The German leader is expected to urge the public to heed government recommendations to stay home, after Europe's biggest economy announced sweeping new measures to slow the spread of the novel coronavirus.
Aside from her annual New Year's Eve address, it will be the first time in her 15-year tenure as chancellor that Merkel has addressed citizens directly via a televised statement.
The chancellor will not announce “new measures” in the address, which will be broadcast by Germany's two major broadcasters ARD and ZDF, government spokesman Steffen Seibert said.
“It will be about what now has to be done in Germany in order to slow the spread of the virus and how each individual should play their part in that,” he said.
On Monday, the government and federal states announced drastic new restrictions to public life, including the closure of all non-essential shops and a ban on religious gatherings.
Supermarkets, banks and pharmacies are among the shops allowed to stay open, while bars, clubs, swimming pools and cinemas have been told to close.
Merkel and German President Frank-Walter Steinmeier also urged citizens to “stay home” and to cancel holidays “at home and abroad”.

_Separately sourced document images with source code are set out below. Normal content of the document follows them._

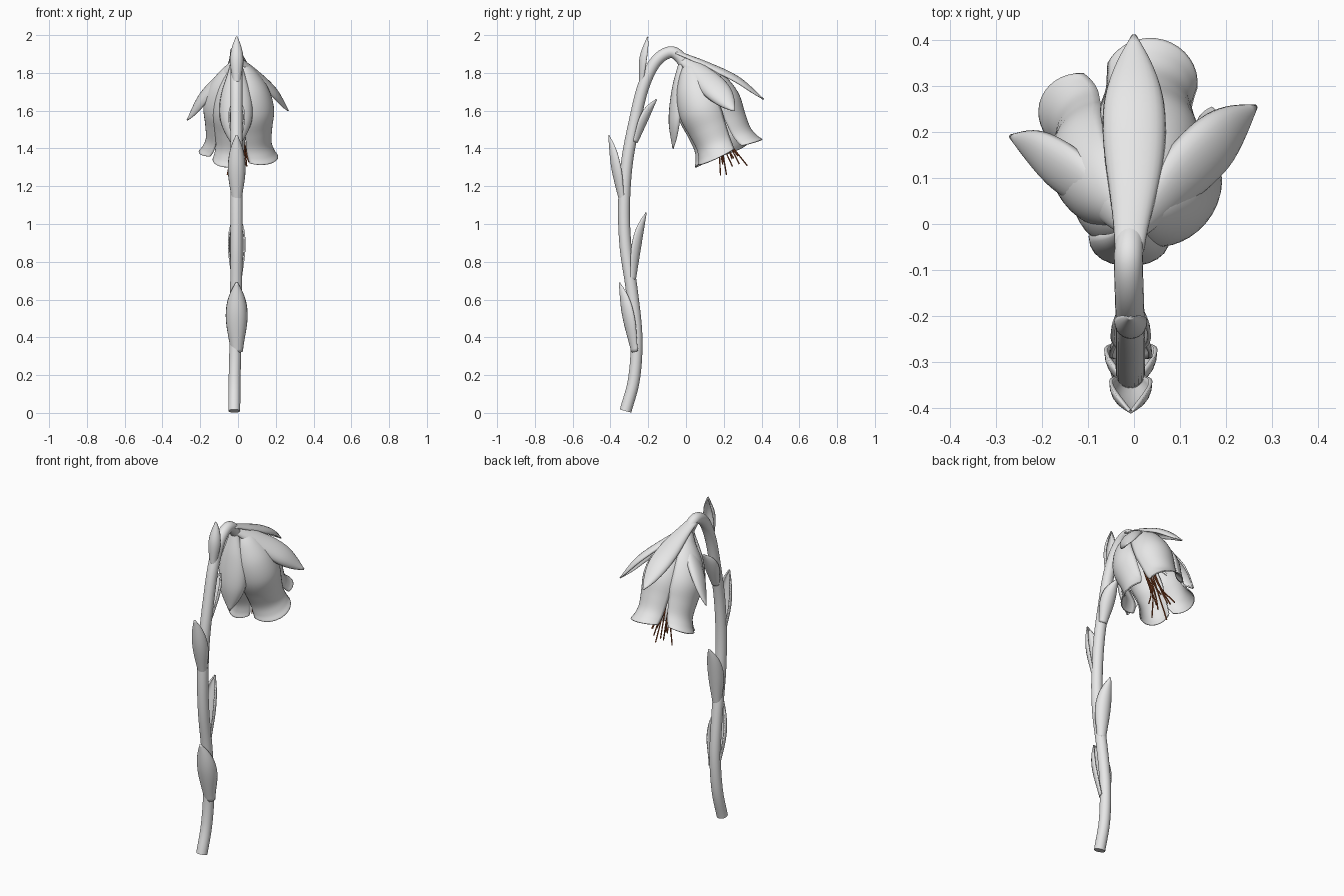
import bpy, bmesh, math, random
from mathutils import Vector as V

random.seed(4)
if "Cube" in bpy.data.objects:
    bpy.data.objects.remove(bpy.data.objects["Cube"])


def material(name, rgb):
    m = bpy.data.materials.new(name)
    m.use_nodes = True
    m.diffuse_color = (*rgb, 1)
    bsdf = m.node_tree.nodes["Principled BSDF"]
    bsdf.inputs["Base Color"].default_value = (*rgb, 1)
    bsdf.inputs["Roughness"].default_value = 0.6
    return m


PALE = material("pale grey", (0.8, 0.8, 0.8))
RUST = material("rust brown", (0.32, 0.08, 0.025))


def spline(points, n):
    """Smooth path of n + 1 points through the given ones."""
    p = [V(q) for q in points]
    p = [2 * p[0] - p[1]] + p + [2 * p[-1] - p[-2]]
    out = []
    for i in range(n + 1):
        f = i / n * (len(p) - 3)
        k = min(int(f), len(p) - 4)
        t = f - k
        a, b, c, d = p[k:k + 4]
        out.append(0.5 * (2 * b + (c - a) * t + (2 * a - 5 * b + 4 * c - d) * t ** 2
                          + (3 * b - a - 3 * c + d) * t ** 3))
    return out


def tangent(path, i):
    return (path[min(i + 1, len(path) - 1)] - path[max(i - 1, 0)]).normalized()


def skin(name, rows, mat, closed=False, thickness=0):
    """Join rows of points into a smooth surface."""
    bm = bmesh.new()
    grid = [[bm.verts.new(q) for q in row] for row in rows]
    n = len(rows[0])
    for a, b in zip(grid, grid[1:]):
        for j in range(n if closed else n - 1):
            k = (j + 1) % n
            bm.faces.new((a[j], a[k], b[k], b[j]))
    if closed:
        bm.faces.new(grid[0][::-1])
        bm.faces.new(grid[-1])
    bmesh.ops.recalc_face_normals(bm, faces=bm.faces)
    mesh = bpy.data.meshes.new(name)
    bm.to_mesh(mesh)
    bm.free()
    mesh.materials.append(mat)
    ob = bpy.data.objects.new(name, mesh)
    bpy.context.collection.objects.link(ob)
    if thickness:
        mod = ob.modifiers.new("thickness", "SOLIDIFY")
        mod.thickness = thickness
        mod.offset = 0
    bpy.ops.object.select_all(action="DESELECT")
    ob.select_set(True)
    bpy.context.view_layer.objects.active = ob
    bpy.ops.object.shade_smooth_by_angle(angle=math.radians(50))


def tube(name, points, radius, mat, steps, sides):
    path = spline(points, steps)
    rows = []
    for i, p in enumerate(path):
        t = tangent(path, i)
        e1 = (V((1, 0, 0)) - t * t.x).normalized()
        e2 = t.cross(e1)
        angles = [math.tau * j / sides for j in range(sides)]
        rows.append([p + radius * (math.cos(a) * e1 + math.sin(a) * e2) for a in angles])
    skin(name, rows, mat, closed=True)


def blade(name, points, outward, width, cup, base, peak=0.55):
    """Pointed leaf along a path, its edges bent back from the outward side."""
    path = spline(points, 24)
    rows = []
    for i, p in enumerate(path):
        f = i / 24
        t = tangent(path, i)
        side = t.cross(V(outward)).normalized()
        out = side.cross(t)
        if f < peak:
            w = base + (1 - base) * math.sin(f / peak * math.pi / 2) ** 1.5
        else:
            w = max(0.02, 1 - ((f - peak) / (1 - peak)) ** 2.2)
        w *= width
        rows.append([p + side * w * math.sin(u * math.pi / 2) - out * cup * w * u * u
                     for u in (j / 6 - 1 for j in range(13))])
    skin(name, rows, PALE, thickness=0.008)


# Stem
tube("stem", [(-.02, -.32, .01), (-.018, -.275, .18), (-.013, -.262, .4), (-.01, -.287, .65),
              (-.008, -.32, .88), (-.008, -.328, 1.1), (-.008, -.312, 1.33), (-.008, -.27, 1.55),
              (-.008, -.225, 1.73), (-.01, -.16, 1.86), (-.012, -.08, 1.91),
              (-.008, -.02, 1.868), (0, .015, 1.78)], .0315, PALE, 70, 20)

# Stem leaves: base, belly and tip as (y, z), facing front (-1) or back (1)
for i, (a, b, c, face, width) in enumerate([
        ((-.285, .32), (-.335, .52), (-.352, .69), -1, .054),
        ((-.27, .7), (-.238, .9), (-.212, 1.06), 1, .043),
        ((-.35, 1.12), (-.392, 1.3), (-.408, 1.47), -1, .043),
        ((-.26, 1.43), (-.2, 1.56), (-.157, 1.66), 1, .04),
        ((-.245, 1.75), (-.242, 1.88), (-.203, 1.99), -1, .032)]):
    blade("stem_leaf_%d" % (i + 1), [(-.007, *q) for q in (a, b, c)], (0, face, .15),
          width, 1.1, base=.55, peak=.45)

# Sepals
blade("back_sepal", [(-.01, -.05, 1.915), (0, .12, 1.852), (0, .28, 1.775), (0, .41, 1.66)],
      (0, .4, 1), .065, .5, base=.45)
blade("left_sepal", [(0, -.02, 1.885), (.1, .08, 1.81), (.2, .175, 1.715), (.265, .255, 1.6)],
      (.55, -.2, .8), .068, .6, base=.4)
blade("right_sepal", [(-.01, -.02, 1.885), (-.1, .06, 1.79), (-.2, .13, 1.68), (-.268, .19, 1.55)],
      (-.5, -.4, .75), .06, .6, base=.4)
blade("front_sepal", [(-.01, -.03, 1.87), (-.01, -.07, 1.72), (-.01, -.088, 1.55),
                      (-.01, -.068, 1.4)], (0, -1, .1), .085, .7, base=.3)

# Tilted bell frame
AXIS = V((0, .385, -.923))
E1, E2 = V((1, 0, 0)), V((0, .923, .385))
TOP = V((.005, .015, 1.865))


def bell(s, r, angle):
    return TOP + AXIS * s + r * (math.cos(angle) * E1 + math.sin(angle) * E2)


# Petals: distance down the bell and radius, flaring to an open lip
profile = spline([(0, .02, 0), (.06, .08, 0), (.15, .137, 0), (.26, .166, 0), (.37, .158, 0),
                  (.45, .155, 0), (.5, .17, 0), (.53, .19, 0)], 36)
# Each petal: direction, half angle at the bell and at the lip, size
for k, (middle, wide, lip, size) in enumerate([
        (-28, 50, 42, 1.1), (73, 52, 40, 1.02), (168, 48, 34, 1.08), (243, 44, 34, 1.0)]):
    rows = []
    for i, q in enumerate(profile):
        low = max(0, (i / 36 - .5) / .5)
        half = wide + (lip - wide) * low ** .8
        row = []
        for j in range(17):
            u = j / 8 - 1
            r = q.y * size * (1.04 - (.18 + .06 * low) * u * u)
            droop = .006 * low * low * (1 - 2 * u * u)
            row.append(bell(q.x + droop, r, math.radians(middle + half * u)))
        rows.append(row)
    skin("petal_%d" % (k + 1), rows, PALE, thickness=.006)

# Stamens
for k in range(10):
    a = math.tau * k / 10 + random.uniform(-.2, .2)
    end = random.uniform(.56, .65)
    spread = random.uniform(.03, .09)
    tube("stamen_%d" % (k + 1),
         [bell(.1, .01, a), bell(.3, .025, a), bell(.47, .03, a + .3), bell(end, spread, a + .5)],
         .004, RUST, 16, 6)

Germany is among the countries worst hit by the coronavirus pandemic, with latest figures showing the number of confirmed COVID-19 cases is approaching 10,000.

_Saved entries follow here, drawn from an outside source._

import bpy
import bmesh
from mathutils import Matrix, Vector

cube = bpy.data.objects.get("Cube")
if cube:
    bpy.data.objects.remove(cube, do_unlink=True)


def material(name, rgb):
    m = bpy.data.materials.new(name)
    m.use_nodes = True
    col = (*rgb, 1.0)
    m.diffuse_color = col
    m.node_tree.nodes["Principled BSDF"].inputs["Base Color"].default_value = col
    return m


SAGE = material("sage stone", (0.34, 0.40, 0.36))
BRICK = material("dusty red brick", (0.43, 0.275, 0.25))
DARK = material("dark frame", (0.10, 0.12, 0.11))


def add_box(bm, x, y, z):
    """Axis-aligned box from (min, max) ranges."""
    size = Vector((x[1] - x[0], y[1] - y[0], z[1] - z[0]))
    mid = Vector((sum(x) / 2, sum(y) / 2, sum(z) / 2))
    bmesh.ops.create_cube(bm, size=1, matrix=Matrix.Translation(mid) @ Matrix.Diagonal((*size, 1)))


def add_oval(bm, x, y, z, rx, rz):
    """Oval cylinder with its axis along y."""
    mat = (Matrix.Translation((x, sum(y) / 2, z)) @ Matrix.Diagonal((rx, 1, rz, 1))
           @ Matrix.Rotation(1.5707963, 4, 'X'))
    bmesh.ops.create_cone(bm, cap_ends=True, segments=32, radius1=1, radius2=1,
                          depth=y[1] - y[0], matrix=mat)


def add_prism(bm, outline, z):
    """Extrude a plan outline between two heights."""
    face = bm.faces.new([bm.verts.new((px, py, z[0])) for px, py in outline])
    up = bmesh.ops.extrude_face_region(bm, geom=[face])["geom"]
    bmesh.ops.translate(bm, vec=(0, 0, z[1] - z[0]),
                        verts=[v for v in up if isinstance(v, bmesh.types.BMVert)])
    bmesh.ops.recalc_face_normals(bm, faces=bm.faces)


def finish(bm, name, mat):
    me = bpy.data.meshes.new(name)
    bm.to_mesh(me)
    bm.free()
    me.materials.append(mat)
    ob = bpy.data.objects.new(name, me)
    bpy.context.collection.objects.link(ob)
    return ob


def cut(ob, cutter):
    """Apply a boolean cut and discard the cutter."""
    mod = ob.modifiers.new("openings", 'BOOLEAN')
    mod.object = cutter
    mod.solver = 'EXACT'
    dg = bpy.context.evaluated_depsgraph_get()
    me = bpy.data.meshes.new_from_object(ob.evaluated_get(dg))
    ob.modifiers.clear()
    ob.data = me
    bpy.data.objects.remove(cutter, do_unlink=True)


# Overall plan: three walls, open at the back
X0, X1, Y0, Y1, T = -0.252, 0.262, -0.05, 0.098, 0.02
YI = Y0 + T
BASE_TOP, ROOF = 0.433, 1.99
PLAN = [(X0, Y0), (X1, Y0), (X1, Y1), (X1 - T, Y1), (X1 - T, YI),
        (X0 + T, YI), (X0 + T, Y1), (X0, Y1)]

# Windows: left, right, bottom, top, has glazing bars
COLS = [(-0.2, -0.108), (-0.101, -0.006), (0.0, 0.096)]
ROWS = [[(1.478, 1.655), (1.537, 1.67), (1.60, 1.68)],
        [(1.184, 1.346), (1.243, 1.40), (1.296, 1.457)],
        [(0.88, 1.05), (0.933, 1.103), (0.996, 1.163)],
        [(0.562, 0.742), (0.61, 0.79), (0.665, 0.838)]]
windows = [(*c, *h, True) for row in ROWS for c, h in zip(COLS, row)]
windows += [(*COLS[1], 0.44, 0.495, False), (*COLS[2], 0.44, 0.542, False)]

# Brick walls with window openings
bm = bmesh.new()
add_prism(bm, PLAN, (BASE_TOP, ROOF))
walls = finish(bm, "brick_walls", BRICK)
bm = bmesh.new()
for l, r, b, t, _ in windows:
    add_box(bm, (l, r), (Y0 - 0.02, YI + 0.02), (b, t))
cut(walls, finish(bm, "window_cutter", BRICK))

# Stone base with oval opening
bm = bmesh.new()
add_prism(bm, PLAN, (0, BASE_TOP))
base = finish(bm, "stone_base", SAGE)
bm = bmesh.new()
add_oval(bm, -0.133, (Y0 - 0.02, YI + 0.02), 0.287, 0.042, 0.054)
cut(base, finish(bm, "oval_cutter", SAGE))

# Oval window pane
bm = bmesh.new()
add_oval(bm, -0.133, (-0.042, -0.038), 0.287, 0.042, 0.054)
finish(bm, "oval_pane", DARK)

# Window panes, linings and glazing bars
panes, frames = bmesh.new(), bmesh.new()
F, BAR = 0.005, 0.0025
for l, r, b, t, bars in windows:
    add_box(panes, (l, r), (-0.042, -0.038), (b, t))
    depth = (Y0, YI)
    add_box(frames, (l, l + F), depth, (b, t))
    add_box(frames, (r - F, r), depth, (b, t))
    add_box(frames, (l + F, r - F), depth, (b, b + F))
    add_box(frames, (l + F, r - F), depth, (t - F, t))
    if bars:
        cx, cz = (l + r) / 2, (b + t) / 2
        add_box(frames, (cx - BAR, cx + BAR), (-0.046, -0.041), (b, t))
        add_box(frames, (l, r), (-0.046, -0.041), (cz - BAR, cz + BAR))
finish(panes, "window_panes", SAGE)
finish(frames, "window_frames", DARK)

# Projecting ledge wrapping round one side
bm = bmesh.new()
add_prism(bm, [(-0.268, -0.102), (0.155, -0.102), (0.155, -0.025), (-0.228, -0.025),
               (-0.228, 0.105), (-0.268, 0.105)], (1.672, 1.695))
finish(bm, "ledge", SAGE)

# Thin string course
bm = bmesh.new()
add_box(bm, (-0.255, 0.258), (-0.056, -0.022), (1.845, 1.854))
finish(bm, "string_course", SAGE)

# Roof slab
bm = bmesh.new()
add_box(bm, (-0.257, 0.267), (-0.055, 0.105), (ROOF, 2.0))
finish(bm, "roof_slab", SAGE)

A total of 26 people have died in connection with the virus, according to data from Johns Hopkins University and Robert Koch Institute.
On Tuesday morning there were about 7,272 confirmed cases and under 20 reported deaths.
The RKI for public health, which publishes the official figures, urged citizens to avoid social contact and warned of an exponential rise in infections early Wednesday.
“If we don't manage to sustainably and effectively reduce contact between people over a matter of weeks, then it is possible we will have up to 10 million cases within two to three months,” said RKI president Lothar Wieler at a press conference.
Wieler also called on clinics and hospitals to expand their intensive and respiratory care facilities “as much as possible”, saying capacities should “at least double”.
“Train students, activate doctors who may have gone into retirement,” he said.